I’ll admit, there’s a lot to like about the format from a junior and development perspective. The players who do make these smaller teams get a lot of time on the ball and play high-tempo shifts. Although shots can come from anywhere, in practice only lobs pass the danger test as goal attempts from beyond the centre line (22m out). The vast majority of goals still come from around that 11m line, and as such it mimics free play goals in hockey 11s (outdoor hockey? “Real” hockey?).
However, from three 15-minute periods in Nanjing, the already short game was abbreviated a blinking two 10-minute halves at the 2018 Games in Buenos Aires, where time is only stopped for cards or injuries. There is a real reason to believe that if Hockey 5s should survive to feature at Senegal 2022, a single 5-minute period will be augmented by a pre-game selfie competition where the winner of the most likes starts with a 3-point head start.
Millenial-shaming jokes aside, in watching the matches from Buenos Aires, as taken as I was by the indisputable fun of non-stop pell-mell action, I also felt numbed by the lack of ebbs to offset all that flow. For every hockey person who appreciates the build-up, structure, shift of balance and space across three dimensions, change of pace and sheer variety of our game, you’ll be disappointed at its losing pretty much all of that in Hockey 5s.
As an umpire, everything that is subtle, artistic, and vastly under-appreciated about what we do is similarly watered down. Umpires can barely impact flow positively, as the ball is staying in play all on its own. Penalty corner decisions are entirely gone, replaced by attackers having to take the free hit outside the 11m line–a meagre reward for having to move the ball as far as the entire 11 metres for a restart. There are seldom opportunities for communication with the players: warnings, explanations…And what about banter?
Now, in the junior context, one can see that there are benefits to these changes. Wait for it: Hockey 5s is being used in senior international competition as well. For example, the recent Hockey Series Open in Vanuatu was played in the 5s format, which qualified the winning team on both the women’s and men’s sides to compete in the Hockey Series Finals. Which is a traditional 11-a-side competition, to take on teams who qualified in 11-a-side Hockey Series Open tournaments.
It Ain’t Broke
Umpires are not built for criticising rules. Our neutrality makes us particularly amenable to discarding personal opinions for “well, if this rule sucks, at least it sucks equally for both teams…let’s play!” Any umpire with more than a few years under their belt (along with every coach and player) has seen a considerable number of changes over the last several years, very much an anomaly in a global sport. Frankly, we have more than enough to worry about just to stay up to date, apply the rules correctly, and be able to explain what we’re doing and why to the teams when things get tight. We’re here to serve, so we do.

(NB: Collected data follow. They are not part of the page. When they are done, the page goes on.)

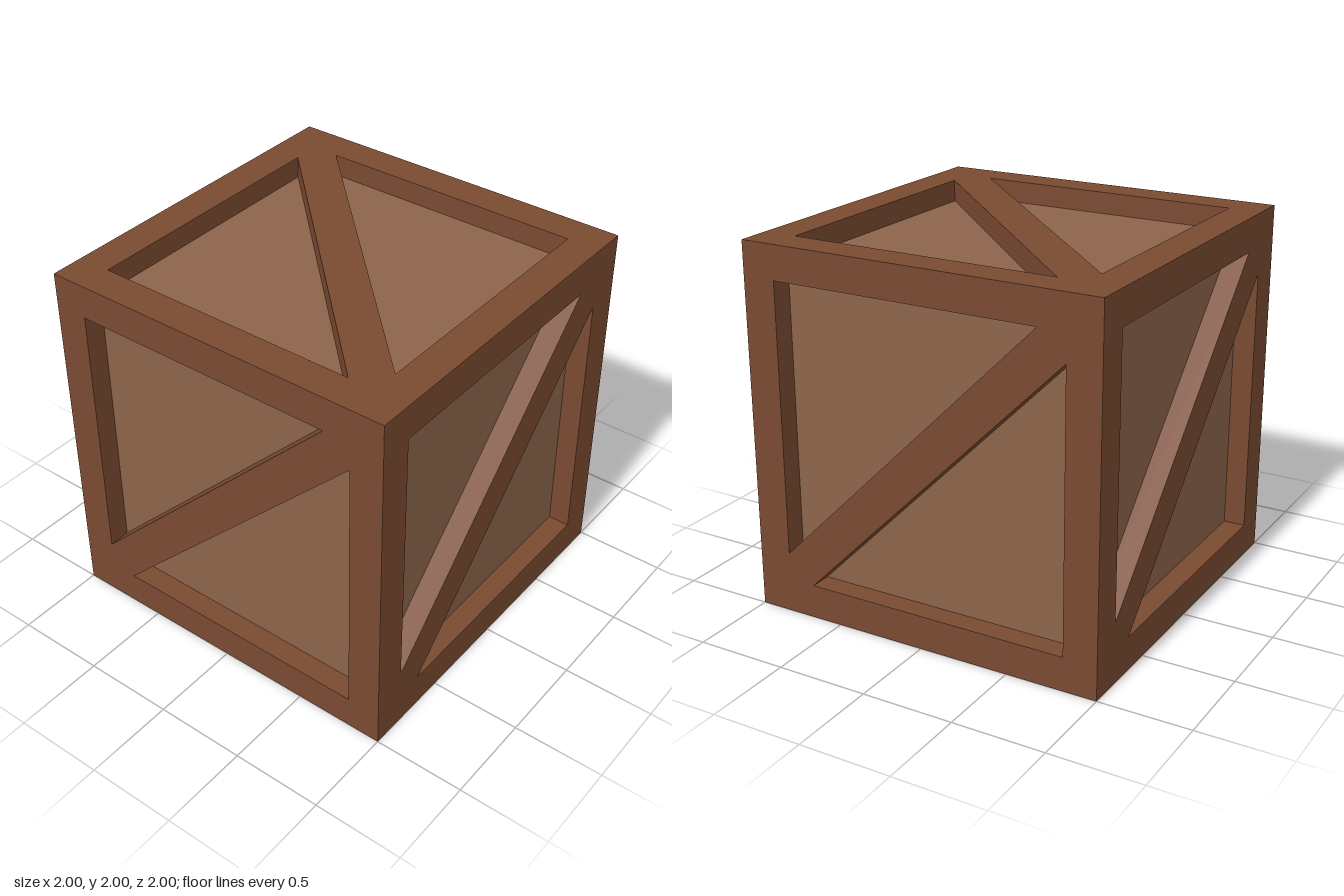
import * as THREE from 'three';

const HALF = 1;        // half of the crate's side
const INNER = 0.815;   // inner edge of the border boards
const BRACE = 0.15;    // offset of the brace's edges from the diagonal
const DEPTH = 0.12;    // thickness of the boards

// One side of the frame: border and diagonal brace, mitred so that six sides meet at the edges
function frameSideGeometry() {
  const shape = new THREE.Shape([
    new THREE.Vector2(-HALF, -HALF), new THREE.Vector2(HALF, -HALF),
    new THREE.Vector2(HALF, HALF), new THREE.Vector2(-HALF, HALF),
  ]);
  // two triangular openings, mirrored through the centre
  for (const s of [1, -1]) {
    shape.holes.push(new THREE.Path([
      new THREE.Vector2(-INNER * s, INNER * s),
      new THREE.Vector2((INNER - BRACE) * s, INNER * s),
      new THREE.Vector2(-INNER * s, (BRACE - INNER) * s),
    ]));
  }
  const geometry = new THREE.ExtrudeGeometry(shape, { depth: DEPTH, bevelEnabled: false });
  geometry.translate(0, 0, HALF - DEPTH);

  // pull the outer rim in at the back to form the mitre
  const pos = geometry.attributes.position;
  const inset = (v) => (Math.abs(v) > HALF - 0.01 ? Math.sign(v) * (HALF - DEPTH) : v);
  for (let i = 0; i < pos.count; i++) {
    if (pos.getZ(i) < HALF - DEPTH / 2) pos.setXY(i, inset(pos.getX(i)), inset(pos.getY(i)));
  }
  geometry.computeVertexNormals();
  return geometry;
}

export function createModel() {
  const crate = new THREE.Group();
  crate.name = 'crate';

  const frameMaterial = new THREE.MeshStandardMaterial({ color: 0x7a4a31 });
  const panelMaterial = new THREE.MeshStandardMaterial({ color: 0x8c644a });

  // Recessed panels: the faces of one inner box
  const core = 2 * (HALF - DEPTH);
  const panels = new THREE.Mesh(new THREE.BoxGeometry(core, core, core), panelMaterial);
  panels.name = 'panels';
  panels.position.y = HALF;
  crate.add(panels);

  // Frame sides, each turned from the front: [name, x turn, y turn] in quarter turns
  const sides = [
    ['frontFrame', 0, 0], ['leftFrame', 0, 1], ['backFrame', 0, 2],
    ['rightFrame', 0, 3], ['topFrame', -1, 0], ['bottomFrame', 1, 0],
  ];
  const geometry = frameSideGeometry();
  for (const [name, rx, ry] of sides) {
    const side = new THREE.Mesh(geometry, frameMaterial);
    side.name = name;
    side.rotation.set(rx * Math.PI / 2, ry * Math.PI / 2, 0);
    side.position.y = HALF;
    crate.add(side);
  }
  return crate;
}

But those of us who have a chance to step back and apply perspective have a lot of cause for concern. An anonymous umpire concluded that in the face of all these complications, the increased complexity introduced by the AHL experiments takes away from the excitement it could generate. On the other hand, the over-simplification of the sport by the Hockey 5s format aims for constant excitement and ends up giving…too much of it?
All this upheaval and experimentation is only serving to confuse hockey people further when all they want is more simplicity. We’re alienating the most accessible market we have yet to win over to being fans of the game–ourselves. Let’s spend our creative energy on low-cost marketing initiatives that put watching hockey on the hockey person’s priority list, so we can sit back and enjoy a beautiful, SIMPLE game.
(This article appeared in the Hockey World News Edition 7, October 2018)